Larp, the Universe and Everything — the book for Knutepunkt 2009 — is trickling into the Web in pdf format already. Only one third of it is up there as I write, but on a quick glance, there seems to be only two papers on pervasive forms of larp this year.
The authors of this blog wrote Philosophies and Strategies of Pervasive Larp Design, a paper is about Why:s and How:s of pervasive larps. We mapped some six approaches into pervasive larp design and and some 20 techniques people have used to pursue those approaches. The paper is a kind of a toolkit, where you first select what you want to do, and then pick and choose your way through the strategies in order to make that thing happen. Then again, like any design kit, the paper also serves as an analytical tool.
In addition to our paper, look at Eirik Fatland’s excellent paper Excavating AmerikA. AmerikA was one of the earliest larps having powerful ambitions on artistic expression, societal dialogue and production values, and you can see its clear influences in e.g. System Danmarc 2. I have never seen any published documentation on it before Fatland’s story; for some reason it took ten years before anyone got into it. Turns out that the game was much more pervasive than I was aware.
Among other things, AmerikA was also about play in public spaces and about interactions with outsiders. For instance, they almost ended up in a fight with an arrogant television crew, apparently in a surreal situation where the TV people refused to step inside the frame role-play and the larpers refused to step out of it.
They also played with outsiders explicitly:
My own lens to AmerikA was through playing the character of Aronsen, the junk dealer. Our shop, mine and my assistants’, was an old bus, with half on the inside and half on the outside of the wall that surrounded AmerikA. We would buy items of interest from the citizens of AmerikA on the inside, and resell them to shoppers on the outside. Each customer was told not just the price of the artefacts, but also their history – “This lighter here may seem old and insignificant, but in fact, it was once used by a young man to light the cigarette of a young woman whom he had just met but would subsequently marry. And this old typewriter…”

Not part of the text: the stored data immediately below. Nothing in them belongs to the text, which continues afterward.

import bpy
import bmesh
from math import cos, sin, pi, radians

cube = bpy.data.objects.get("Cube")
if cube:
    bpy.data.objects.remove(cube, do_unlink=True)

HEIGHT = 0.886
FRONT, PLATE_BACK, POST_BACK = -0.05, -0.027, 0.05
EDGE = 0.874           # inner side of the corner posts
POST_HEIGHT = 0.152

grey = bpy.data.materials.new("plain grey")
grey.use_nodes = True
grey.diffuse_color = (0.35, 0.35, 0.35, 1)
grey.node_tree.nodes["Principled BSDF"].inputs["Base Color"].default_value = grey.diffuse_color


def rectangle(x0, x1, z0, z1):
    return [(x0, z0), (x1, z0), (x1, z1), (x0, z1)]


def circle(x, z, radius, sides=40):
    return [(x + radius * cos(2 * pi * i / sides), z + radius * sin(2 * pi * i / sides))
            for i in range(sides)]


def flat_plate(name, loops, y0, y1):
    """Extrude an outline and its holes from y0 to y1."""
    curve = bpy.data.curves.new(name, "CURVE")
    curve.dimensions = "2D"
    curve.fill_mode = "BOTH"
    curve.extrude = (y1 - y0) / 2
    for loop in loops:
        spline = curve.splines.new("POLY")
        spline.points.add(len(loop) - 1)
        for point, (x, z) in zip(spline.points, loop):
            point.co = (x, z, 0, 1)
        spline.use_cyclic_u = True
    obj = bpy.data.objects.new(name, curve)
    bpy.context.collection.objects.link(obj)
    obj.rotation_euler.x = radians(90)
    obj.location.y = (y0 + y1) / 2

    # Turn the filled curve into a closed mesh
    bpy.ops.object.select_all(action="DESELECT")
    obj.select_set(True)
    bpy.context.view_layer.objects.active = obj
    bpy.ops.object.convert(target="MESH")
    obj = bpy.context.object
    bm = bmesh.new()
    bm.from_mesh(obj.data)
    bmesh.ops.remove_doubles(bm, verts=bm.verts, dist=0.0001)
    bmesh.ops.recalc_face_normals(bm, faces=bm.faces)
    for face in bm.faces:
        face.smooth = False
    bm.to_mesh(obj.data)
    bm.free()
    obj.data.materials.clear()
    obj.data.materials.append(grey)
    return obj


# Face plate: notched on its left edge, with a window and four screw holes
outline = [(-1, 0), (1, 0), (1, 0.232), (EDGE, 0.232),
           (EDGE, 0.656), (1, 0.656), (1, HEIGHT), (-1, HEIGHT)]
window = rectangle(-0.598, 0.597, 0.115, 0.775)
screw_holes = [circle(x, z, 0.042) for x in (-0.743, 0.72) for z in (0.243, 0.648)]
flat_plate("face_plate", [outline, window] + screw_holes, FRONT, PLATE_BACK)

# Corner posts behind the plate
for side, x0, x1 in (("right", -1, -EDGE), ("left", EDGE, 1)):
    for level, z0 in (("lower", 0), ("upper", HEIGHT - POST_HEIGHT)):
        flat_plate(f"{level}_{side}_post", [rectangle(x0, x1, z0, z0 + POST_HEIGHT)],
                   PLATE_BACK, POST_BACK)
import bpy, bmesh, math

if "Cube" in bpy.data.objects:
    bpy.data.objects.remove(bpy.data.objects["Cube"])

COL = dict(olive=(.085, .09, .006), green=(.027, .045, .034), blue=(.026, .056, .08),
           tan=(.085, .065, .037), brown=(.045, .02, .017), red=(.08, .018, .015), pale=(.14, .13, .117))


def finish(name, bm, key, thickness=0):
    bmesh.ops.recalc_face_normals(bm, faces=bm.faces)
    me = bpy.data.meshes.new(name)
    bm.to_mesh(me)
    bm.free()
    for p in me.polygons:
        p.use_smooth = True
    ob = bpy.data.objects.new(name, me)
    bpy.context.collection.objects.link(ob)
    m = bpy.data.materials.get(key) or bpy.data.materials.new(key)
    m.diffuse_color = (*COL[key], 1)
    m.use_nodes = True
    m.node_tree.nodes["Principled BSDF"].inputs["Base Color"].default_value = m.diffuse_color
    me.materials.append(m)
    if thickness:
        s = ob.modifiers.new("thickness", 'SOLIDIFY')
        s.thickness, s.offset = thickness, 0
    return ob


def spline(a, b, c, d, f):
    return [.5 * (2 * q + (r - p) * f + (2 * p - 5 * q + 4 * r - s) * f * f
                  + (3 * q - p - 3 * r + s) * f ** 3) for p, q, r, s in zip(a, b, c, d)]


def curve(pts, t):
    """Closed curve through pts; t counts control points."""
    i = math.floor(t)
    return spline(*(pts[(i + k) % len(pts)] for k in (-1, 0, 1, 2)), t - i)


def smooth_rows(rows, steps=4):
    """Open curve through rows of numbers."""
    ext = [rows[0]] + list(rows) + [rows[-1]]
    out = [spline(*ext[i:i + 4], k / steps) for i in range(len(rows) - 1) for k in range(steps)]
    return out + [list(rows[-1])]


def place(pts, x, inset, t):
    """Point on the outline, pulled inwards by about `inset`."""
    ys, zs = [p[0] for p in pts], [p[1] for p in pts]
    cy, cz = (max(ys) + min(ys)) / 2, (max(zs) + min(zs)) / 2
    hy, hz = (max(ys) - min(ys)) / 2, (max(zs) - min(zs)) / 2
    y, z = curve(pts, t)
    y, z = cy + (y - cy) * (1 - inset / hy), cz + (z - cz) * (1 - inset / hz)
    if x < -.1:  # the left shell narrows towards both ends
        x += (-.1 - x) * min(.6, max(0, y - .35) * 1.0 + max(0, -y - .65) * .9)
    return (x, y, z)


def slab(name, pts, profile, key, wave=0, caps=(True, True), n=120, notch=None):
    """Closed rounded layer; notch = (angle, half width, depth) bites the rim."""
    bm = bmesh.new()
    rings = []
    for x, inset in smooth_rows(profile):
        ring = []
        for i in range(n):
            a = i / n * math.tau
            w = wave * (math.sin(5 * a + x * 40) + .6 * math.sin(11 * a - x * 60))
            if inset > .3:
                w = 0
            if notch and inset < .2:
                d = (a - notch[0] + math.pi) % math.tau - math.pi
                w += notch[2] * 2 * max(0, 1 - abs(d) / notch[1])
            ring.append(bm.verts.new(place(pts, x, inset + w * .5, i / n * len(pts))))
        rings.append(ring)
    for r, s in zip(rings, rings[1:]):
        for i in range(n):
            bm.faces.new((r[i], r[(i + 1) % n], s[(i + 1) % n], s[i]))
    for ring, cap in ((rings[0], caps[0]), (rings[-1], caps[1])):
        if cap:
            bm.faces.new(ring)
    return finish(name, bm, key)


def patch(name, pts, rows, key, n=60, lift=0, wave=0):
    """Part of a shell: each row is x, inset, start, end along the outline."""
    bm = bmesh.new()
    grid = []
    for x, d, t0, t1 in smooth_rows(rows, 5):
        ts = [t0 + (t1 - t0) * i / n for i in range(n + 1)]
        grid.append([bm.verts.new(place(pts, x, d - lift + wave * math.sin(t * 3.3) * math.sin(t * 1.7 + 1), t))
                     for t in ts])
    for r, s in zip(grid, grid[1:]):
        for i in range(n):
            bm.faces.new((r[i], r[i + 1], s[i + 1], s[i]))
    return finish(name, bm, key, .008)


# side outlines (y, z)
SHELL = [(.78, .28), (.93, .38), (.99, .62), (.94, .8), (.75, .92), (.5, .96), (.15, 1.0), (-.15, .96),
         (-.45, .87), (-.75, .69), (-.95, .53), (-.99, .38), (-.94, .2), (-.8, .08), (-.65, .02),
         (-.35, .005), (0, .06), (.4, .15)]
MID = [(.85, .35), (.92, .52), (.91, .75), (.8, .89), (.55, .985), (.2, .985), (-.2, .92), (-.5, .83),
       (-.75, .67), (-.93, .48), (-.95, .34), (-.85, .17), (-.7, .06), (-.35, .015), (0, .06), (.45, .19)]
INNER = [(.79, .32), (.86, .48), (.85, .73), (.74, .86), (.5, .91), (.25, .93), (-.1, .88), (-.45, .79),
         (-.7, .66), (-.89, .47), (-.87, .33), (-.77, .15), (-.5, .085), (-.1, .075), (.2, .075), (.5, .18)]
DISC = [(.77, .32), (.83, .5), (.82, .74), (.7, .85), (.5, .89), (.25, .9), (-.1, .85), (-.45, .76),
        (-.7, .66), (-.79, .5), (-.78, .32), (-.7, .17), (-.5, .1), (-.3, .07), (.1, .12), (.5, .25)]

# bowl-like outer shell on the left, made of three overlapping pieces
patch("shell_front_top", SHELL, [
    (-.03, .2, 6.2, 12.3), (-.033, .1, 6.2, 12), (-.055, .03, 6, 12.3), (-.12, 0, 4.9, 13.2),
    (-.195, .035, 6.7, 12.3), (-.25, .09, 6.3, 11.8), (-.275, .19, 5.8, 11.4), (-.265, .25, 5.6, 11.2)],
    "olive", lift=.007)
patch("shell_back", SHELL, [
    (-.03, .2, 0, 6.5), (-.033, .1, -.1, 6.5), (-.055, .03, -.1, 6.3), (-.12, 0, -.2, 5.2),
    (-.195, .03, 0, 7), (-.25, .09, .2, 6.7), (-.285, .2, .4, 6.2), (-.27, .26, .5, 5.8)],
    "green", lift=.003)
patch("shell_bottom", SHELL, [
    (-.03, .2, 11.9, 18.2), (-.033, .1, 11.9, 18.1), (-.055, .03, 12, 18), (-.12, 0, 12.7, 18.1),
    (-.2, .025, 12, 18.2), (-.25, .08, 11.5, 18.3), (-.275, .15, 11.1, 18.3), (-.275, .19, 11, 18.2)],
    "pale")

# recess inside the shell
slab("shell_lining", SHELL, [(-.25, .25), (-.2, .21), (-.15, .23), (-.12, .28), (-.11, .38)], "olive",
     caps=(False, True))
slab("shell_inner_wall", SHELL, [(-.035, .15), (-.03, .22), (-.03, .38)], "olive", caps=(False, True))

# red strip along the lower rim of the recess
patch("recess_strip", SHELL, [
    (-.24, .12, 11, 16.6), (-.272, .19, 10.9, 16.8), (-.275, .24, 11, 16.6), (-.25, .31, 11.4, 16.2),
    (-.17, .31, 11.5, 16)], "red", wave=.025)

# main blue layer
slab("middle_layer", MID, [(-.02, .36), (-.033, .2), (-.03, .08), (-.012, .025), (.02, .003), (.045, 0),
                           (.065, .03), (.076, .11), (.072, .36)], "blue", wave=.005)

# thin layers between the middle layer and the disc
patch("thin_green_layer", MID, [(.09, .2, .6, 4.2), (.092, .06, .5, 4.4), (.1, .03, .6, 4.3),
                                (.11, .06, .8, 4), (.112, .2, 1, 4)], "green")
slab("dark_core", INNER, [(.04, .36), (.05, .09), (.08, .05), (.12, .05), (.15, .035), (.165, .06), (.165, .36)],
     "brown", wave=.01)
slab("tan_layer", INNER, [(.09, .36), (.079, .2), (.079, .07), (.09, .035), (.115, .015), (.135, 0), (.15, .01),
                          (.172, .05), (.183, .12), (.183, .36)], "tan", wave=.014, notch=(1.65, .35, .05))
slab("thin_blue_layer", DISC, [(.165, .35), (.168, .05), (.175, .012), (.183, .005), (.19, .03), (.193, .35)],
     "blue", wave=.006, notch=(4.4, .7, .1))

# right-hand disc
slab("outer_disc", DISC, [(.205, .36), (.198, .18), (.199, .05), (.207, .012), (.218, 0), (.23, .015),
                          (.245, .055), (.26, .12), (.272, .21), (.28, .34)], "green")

Later on Fatland goes on to discuss how difficult it was to play Aronsen with outsiders; they even closed down the outsider end of it because the role-play with outsiders did not work in this explicit context.
Photograph by Britta Bergersen, quoted from Larp, the Universe and Everything.